Congreso; 2do Congreso Argentino de Bioinformática y Biología Computacional. Mayo 2011; 2011

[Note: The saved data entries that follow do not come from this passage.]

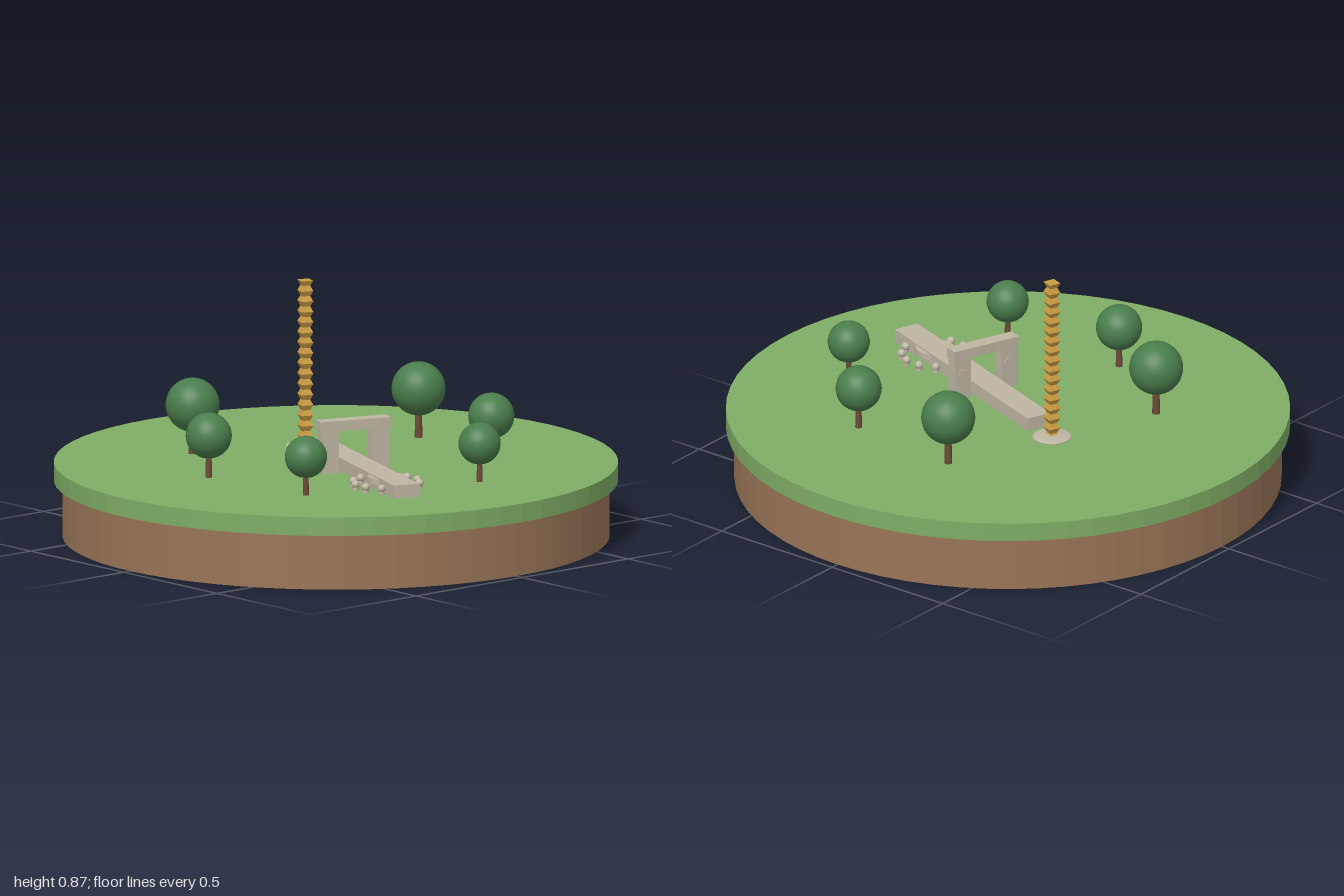
import * as THREE from 'three';

const mat = (name, color, flatShading = false) => {
  const m = new THREE.MeshStandardMaterial({ color, flatShading });
  m.name = name;
  return m;
};

export function createModel() {
  const grass = mat('grass', 0x7fad66, true);
  const soil = mat('soil', 0x9a7557, true);
  const stone = mat('stone', 0xbfb5a3);
  const gold = mat('gold', 0xc99c42, true);
  const bark = mat('bark', 0x6e4a38);
  const leaves = mat('leaves', 0x4a7d4c);

  const G = 0.267; // lawn level
  const root = new THREE.Group();
  root.name = 'sculpturePark';

  const add = (parent, name, geo, material, x = 0, y = 0, z = 0) => {
    const m = new THREE.Mesh(geo, material);
    m.name = name;
    m.position.set(x, y, z);
    parent.add(m);
    return m;
  };
  const group = (parent, name, x = 0, y = 0, z = 0) => {
    const g = new THREE.Group();
    g.name = name;
    g.position.set(x, y, z);
    parent.add(g);
    return g;
  };
  const box = (w, h, d) => new THREE.BoxGeometry(w, h, d);

  // Round island
  add(root, 'soilBase', new THREE.CylinderGeometry(0.97, 0.97, 0.2, 64), soil, 0, 0.1, 0);
  add(root, 'lawn', new THREE.CylinderGeometry(1, 1, G - 0.2, 64), grass, 0, (G + 0.2) / 2, 0);

  // Trees: x, z, crown radius
  const trunkGeo = new THREE.CylinderGeometry(0.11, 0.15, 1.5, 12);
  const crownGeo = new THREE.SphereGeometry(1, 28, 20);
  [
    [-0.29, -0.44, 0.096], [-0.525, -0.085, 0.082], [0.503, -0.13, 0.096],
    [0.46, 0.31, 0.082], [0.146, 0.605, 0.075], [-0.475, 0.38, 0.075],
  ].forEach(([x, z, r]) => {
    const tree = group(root, 'tree', x, G, z);
    tree.scale.setScalar(r);
    add(tree, 'trunk', trunkGeo, bark, 0, 0.75, 0);
    add(tree, 'crown', crownGeo, leaves, 0, 1.84, 0);
  });

  // Everything in stone and metal lies along one slanted axis
  const axis = group(root, 'sculptureAxis', -0.061, G, 0.162);
  axis.rotation.y = -Math.PI / 9;

  // Raised walkway
  add(axis, 'walkway', box(0.095, 0.047, 0.9), stone, 0, 0.0235, 0.071);

  // Gate with two pillars and a lintel
  const gate = group(axis, 'gate');
  add(gate, 'lintel', box(0.266, 0.037, 0.051), stone, 0, 0.1695, 0);
  for (const s of [-1, 1]) {
    add(gate, 'pillar', box(0.065, 0.151, 0.047), stone, s * 0.096, 0.0755, 0);
    for (const f of [-1, 1]) {
      const disc = add(gate, 'pillarDisc', new THREE.CylinderGeometry(0.024, 0.024, 0.004, 24),
        stone, s * 0.096, 0.09, f * 0.0245);
      disc.rotation.x = Math.PI / 2;
    }
  }
  for (const f of [-1, 1]) {
    for (let i = -2; i <= 2; i++) {
      add(gate, 'lintelCarving', box(0.005, 0.02, 0.003), stone, i * 0.05, 0.17, f * 0.026);
    }
  }

  // Round table with twelve stools
  const table = group(axis, 'table', 0, 0, 0.326);
  add(table, 'tableTop', new THREE.CylinderGeometry(0.068, 0.068, 0.02, 32), stone, 0, 0.032, 0);
  add(table, 'tableFoot', new THREE.CylinderGeometry(0.042, 0.042, 0.022, 32), stone, 0, 0.011, 0);
  const stoolFoot = new THREE.CylinderGeometry(0.011, 0.012, 0.018, 12);
  const stoolSeat = new THREE.SphereGeometry(0.015, 16, 12);
  for (let i = 0; i < 12; i++) {
    const a = (i / 12) * Math.PI * 2;
    const stool = group(table, 'stool', 0.118 * Math.cos(a), 0, 0.118 * Math.sin(a));
    add(stool, 'stoolFoot', stoolFoot, stone, 0, 0.009, 0);
    add(stool, 'stoolSeat', stoolSeat, stone, 0, 0.02, 0);
  }

  // Tall zigzag column on a low round plinth
  const column = group(axis, 'column', 0, 0, -0.468);
  const plinth = add(column, 'plinth', new THREE.SphereGeometry(0.07, 32, 16), stone, 0, 0.002, 0);
  plinth.scale.y = 0.16;
  const n = 16, h = 0.6 / n, wide = 0.044, thin = 0.027;
  const profile = [new THREE.Vector2(0, 0)];
  for (let i = 0; i <= n * 2; i++) {
    const side = i % 2 ? thin : wide;
    profile.push(new THREE.Vector2(side * Math.SQRT1_2, (i * h) / 2));
  }
  profile.push(new THREE.Vector2(0, 0.6));
  add(column, 'zigzagShaft', new THREE.LatheGeometry(profile, 4, Math.PI / 4), gold);

  return root;
}
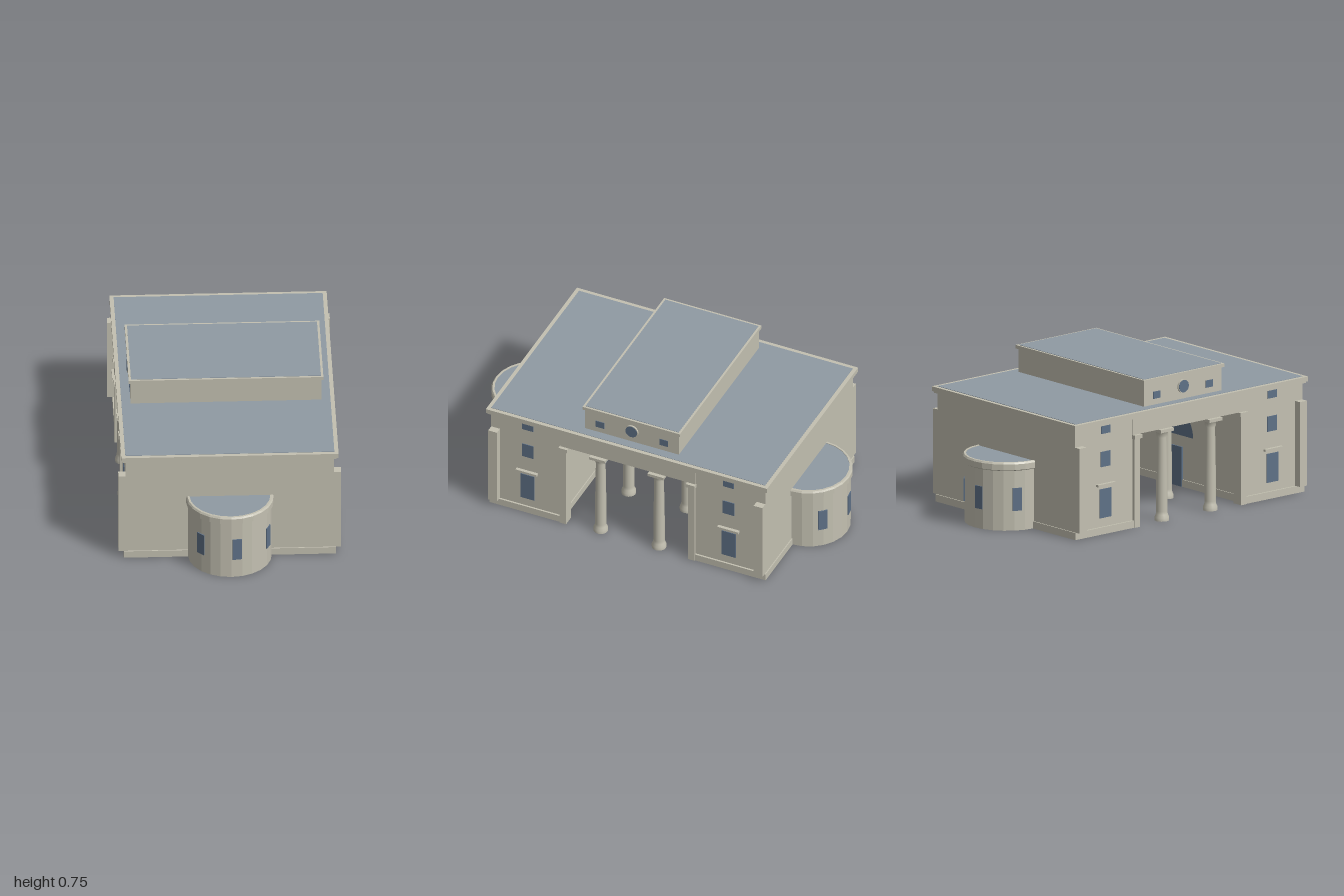
import * as THREE from 'three';

const stone = new THREE.MeshStandardMaterial({ color: 0xc3c0b1, side: THREE.DoubleSide });
stone.name = 'stone';
const roofing = new THREE.MeshStandardMaterial({ color: 0x8f9aa3 });
roofing.name = 'roofing';
const glass = new THREE.MeshStandardMaterial({ color: 0x5f7187 });
glass.name = 'glass';

function add(parent, name, geometry, material, x = 0, y = 0, z = 0) {
  const mesh = new THREE.Mesh(geometry, material);
  mesh.name = name;
  mesh.position.set(x, y, z);
  parent.add(mesh);
  return mesh;
}

// Box given by its extents on each axis
function block(parent, name, material, [x0, x1], [y0, y1], [z0, z1], openBottom = false) {
  const g = new THREE.BoxGeometry(x1 - x0, y1 - y0, z1 - z0);
  if (openBottom) {
    const index = Array.from(g.index.array);
    index.splice(18, 6);
    g.clearGroups();
    g.setIndex(index);
  }
  return add(parent, name, g, material, (x0 + x1) / 2, (y0 + y1) / 2, (z0 + z1) / 2);
}

function faceted(geometry) {
  const g = geometry.toNonIndexed();
  g.computeVertexNormals();
  return g;
}

const profile = (pairs) => pairs.map(([r, y]) => new THREE.Vector2(r, y));

// Half-round projection on the end wall
function buildApse() {
  const apse = new THREE.Group();
  apse.name = 'apse';
  apse.position.z = 0.775;
  const half = [-Math.PI / 2, Math.PI];
  add(apse, 'apseWall', faceted(new THREE.CylinderGeometry(0.215, 0.215, 0.32, 12, 1, true, ...half)), stone, 0, 0.16, 0);
  const rim = profile([[0.213, 0.315], [0.225, 0.322], [0.225, 0.352], [0.219, 0.361], [0.208, 0.361], [0.208, 0.355]]);
  add(apse, 'apseRim', faceted(new THREE.LatheGeometry(rim, 12, ...half)), stone);
  add(apse, 'apseRoof', new THREE.CircleGeometry(0.209, 12, Math.PI, Math.PI).rotateX(-Math.PI / 2), roofing, 0, 0.358, 0);
  for (const degrees of [-46, 8, 64]) {
    const a = THREE.MathUtils.degToRad(degrees);
    const pane = add(apse, 'apseWindow', new THREE.BoxGeometry(0.048, 0.12, 0.008), glass,
      Math.sin(a) * 0.2145, 0.165, Math.cos(a) * 0.2145);
    pane.rotation.y = a;
  }
  return apse;
}

// Rectangular ring standing out from the foot of a wing
function plinthGeometry() {
  const rect = (path, x, z0, z1) => {
    path.moveTo(-x, -z1);
    path.lineTo(x, -z1);
    path.lineTo(x, -z0);
    path.lineTo(-x, -z0);
    path.closePath();
    return path;
  };
  const shape = rect(new THREE.Shape(), 0.545, 0.375, 0.781);
  shape.holes.push(rect(new THREE.Path(), 0.533, 0.382, 0.773));
  return new THREE.ExtrudeGeometry(shape, { depth: 0.038, bevelEnabled: false }).rotateX(-Math.PI / 2);
}

function buildWing() {
  const wing = new THREE.Group();
  wing.name = 'wing';
  block(wing, 'wingWalls', stone, [-0.535, 0.535], [0, 0.58], [0.38, 0.775], true);
  add(wing, 'plinth', plinthGeometry(), stone);
  for (const s of [-1, 1]) {
    const span = (a, b) => (s > 0 ? [a, b] : [-b, -a]);
    // Corner pilasters
    block(wing, 'outerPilaster', stone, span(0.53, 0.572), [0.038, 0.487], [0.726, 0.775]);
    block(wing, 'innerPilaster', stone, span(0.49, 0.55), [0, 0.47], [0.345, 0.381]);
    block(wing, 'pilasterCapital', stone, span(0.484, 0.557), [0.47, 0.49], [0.335, 0.385]);
    // Side windows and sill
    block(wing, 'tallWindow', glass, span(0.532, 0.539), [0.085, 0.238], [0.53, 0.608]);
    block(wing, 'middleWindow', glass, span(0.532, 0.539), [0.355, 0.435], [0.535, 0.6]);
    block(wing, 'upperWindow', glass, span(0.532, 0.539), [0.53, 0.575], [0.537, 0.598]);
    block(wing, 'windowHood', stone, span(0.53, 0.553), [0.255, 0.267], [0.51, 0.63]);
  }
  // Door and lunette facing the passage
  block(wing, 'passageDoor', glass, [-0.055, 0.055], [0, 0.21], [0.373, 0.38 - 0.0065 + 0.0075]);
  wing.children[wing.children.length - 1].position.z = 0.3765;
  const lunette = add(wing, 'lunette', new THREE.CircleGeometry(0.14, 20, 0, Math.PI), glass, 0, 0.27, 0.376);
  lunette.rotation.y = Math.PI;
  wing.add(buildApse());
  return wing;
}

function buildColonnade() {
  const colonnade = new THREE.Group();
  colonnade.name = 'colonnade';
  const shaft = new THREE.LatheGeometry(profile([
    [0.038, 0], [0.038, 0.018], [0.031, 0.033], [0.0295, 0.05], [0.029, 0.2],
    [0.025, 0.44], [0.03, 0.45], [0.028, 0.46], [0.038, 0.476],
  ]), 16);
  for (const z of [-0.165, 0.165]) {
    for (const x of [-0.515, -0.172, 0.172, 0.515]) {
      add(colonnade, 'column', shaft, stone, x, 0, z);
      add(colonnade, 'abacus', new THREE.BoxGeometry(0.09, 0.016, 0.09), stone, x, 0.482, z);
    }
  }
  return colonnade;
}

function buildAttic() {
  const attic = new THREE.Group();
  attic.name = 'attic';
  block(attic, 'atticWalls', stone, [-0.49, 0.49], [0.6, 0.738], [-0.265, 0.265]);
  block(attic, 'atticCornice', stone, [-0.5, 0.5], [0.735, 0.753], [-0.275, 0.275]);
  block(attic, 'atticRoof', roofing, [-0.488, 0.488], [0.75, 0.755], [-0.263, 0.263]);
  for (const s of [-1, 1]) {
    const disc = (r, depth) => new THREE.CylinderGeometry(r, r, depth, 24).rotateZ(Math.PI / 2);
    add(attic, 'roundWindowFrame', disc(0.037, 0.014), stone, s * 0.491, 0.678, 0);
    add(attic, 'roundWindow', disc(0.033, 0.006), glass, s * 0.4965, 0.678, 0);
    for (const z of [-0.18, 0.18]) {
      add(attic, 'atticWindow', new THREE.BoxGeometry(0.008, 0.038, 0.048), glass, s * 0.489, 0.661, z);
    }
  }
  return attic;
}

export function createModel() {
  const model = new THREE.Group();
  model.name = 'gatehouse';

  // Two matching wings, turned half round from each other
  for (const turn of [0, Math.PI]) {
    const wing = buildWing();
    wing.rotation.y = turn;
    model.add(wing);
  }

  // Passage between the wings
  model.add(buildColonnade());
  block(model, 'architrave', stone, [-0.54, 0.54], [0.49, 0.58], [-0.382, 0.382]);

  // Stepped cornice and main roof
  block(model, 'corniceLower', stone, [-0.55, 0.55], [0.575, 0.586], [-0.787, 0.787]);
  block(model, 'corniceUpper', stone, [-0.558, 0.558], [0.584, 0.609], [-0.795, 0.795]);
  block(model, 'mainRoof', roofing, [-0.537, 0.537], [0.606, 0.611], [-0.774, 0.774]);
  model.add(buildAttic());
  return model;
}
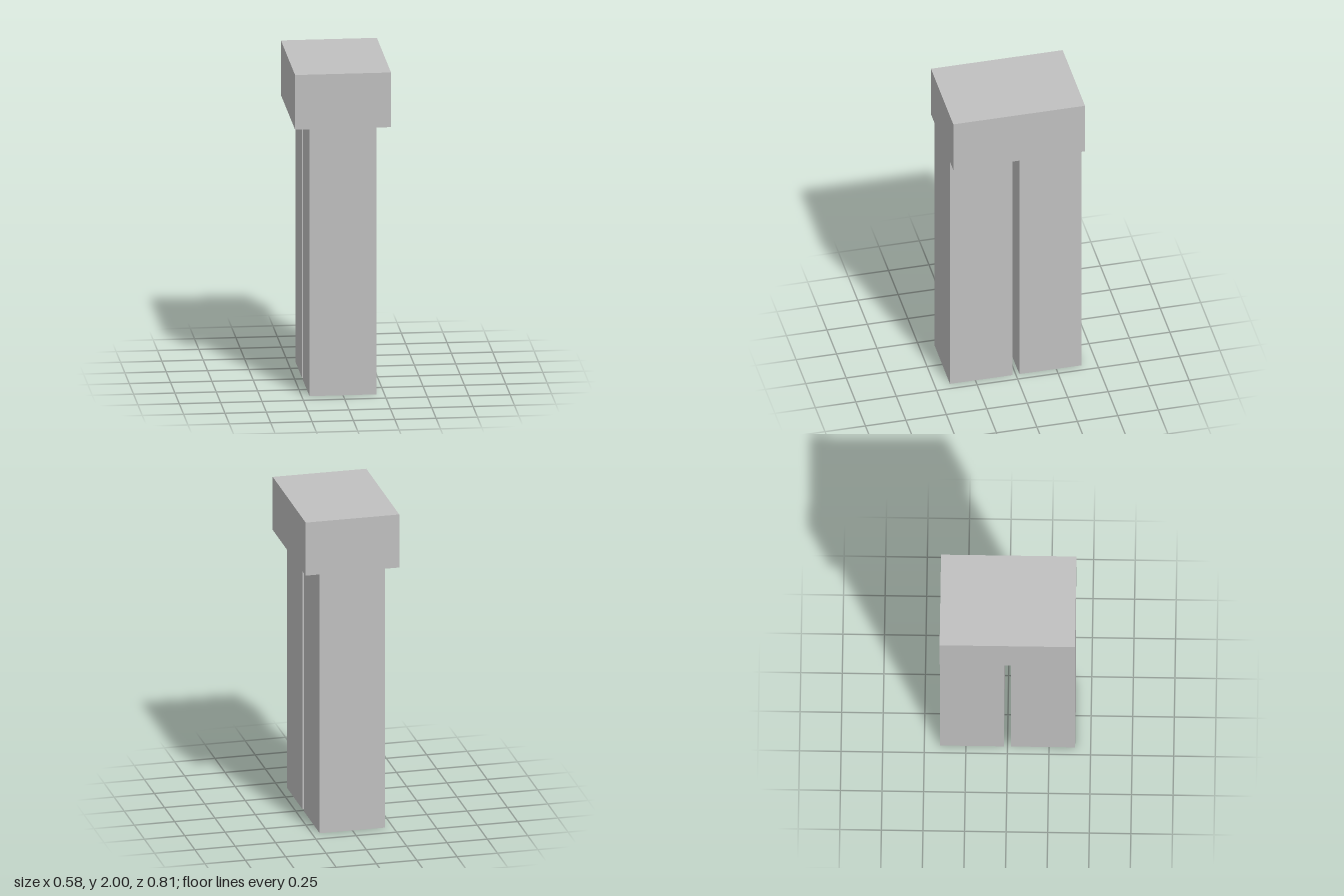
import * as THREE from 'three';

export function createModel() {
  const model = new THREE.Group();
  model.name = 'pillarBlock';
  const grey = new THREE.MeshStandardMaterial({ color: 0xc0c0c0 });
  grey.name = 'plain grey';

  const halfDepth = 0.407, halfGap = 0.022, capBottom = 1.66;

  function addBox(name, width, y0, y1, z0, z1) {
    const mesh = new THREE.Mesh(new THREE.BoxGeometry(width, y1 - y0, z1 - z0), grey);
    mesh.position.set(0, (y0 + y1) / 2, (z0 + z1) / 2);
    mesh.name = name;
    model.add(mesh);
  }

  // Wide cap across the top
  addBox('cap', 0.58, capBottom, 2, -halfDepth, halfDepth);

  // Two posts flush with the cap's ends, with a narrow slot between them
  addBox('frontPost', 0.406, 0, capBottom, halfGap, halfDepth);
  addBox('backPost', 0.406, 0, capBottom, -halfDepth, -halfGap);

  return model;
}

<!-- @page { margin: 2cm } P { margin-bottom: 0.21cm } --> SUMARY Background Bacterial mismatch repair system (MRS) corrects mutations arising from DNA replication that escape from DNA polymerase proofreading activity. MutL has a role as a matchmaker protein, coordinating the action of most of the proteins involved in repair. MutL is a dimeric protein that contains a C-terminal (CTD) dimerization domain connected by an unstructured linker to an N-terminal (NTD) ATPase domain. MutL is a member of GHL ATPase family. In E. coli, ATP binding results in NTD dimerization, while in some other bacterial species, dimerization occurs even in absence of nucleotide. Furthermore, the ATPase cycle has been proposed to modulate MutL´s interactions during the repair process. We used molecular dynamics simulations (MD), using all-atom and coarse-grained models, to characterize protein-protein interaction surfaces of NTD of Pseudomonas aeruginosa’s MutL. Results Since the crystal structure of P. aeruginosa NTD is not known, we constructed a homology model with MODELLER, using as templates the crystal structures of E. coli NTD bound to different nucleotides. After this, 200 ns MD simulations using the NTD models with or without ATP were carried out using GROMACS in order to analyze structural differences between the holo- and the apo-protein. Using cluster analysis we were able to identify the main structures in both simulations, as well as conformational differences between the apo and holo protein. With the representative structures from MD in water, we made simulations in mixed solvent (water-20% iPrOH) in order to identify areas with a high tendency to desolvate. This analysis showed two putative interaction interfaces. One could correspond to the known homologue region of E. coli dimerization and DNA binding patch, while the second interface currently has no assigned function. Simulations with coarse-grained models of free proteins showed that the second interface is capable of protein-protein interaction. This allowed us to identify the NTD dimerization interface, DNA binding patch and potential binding sites of MutL with its protein partners.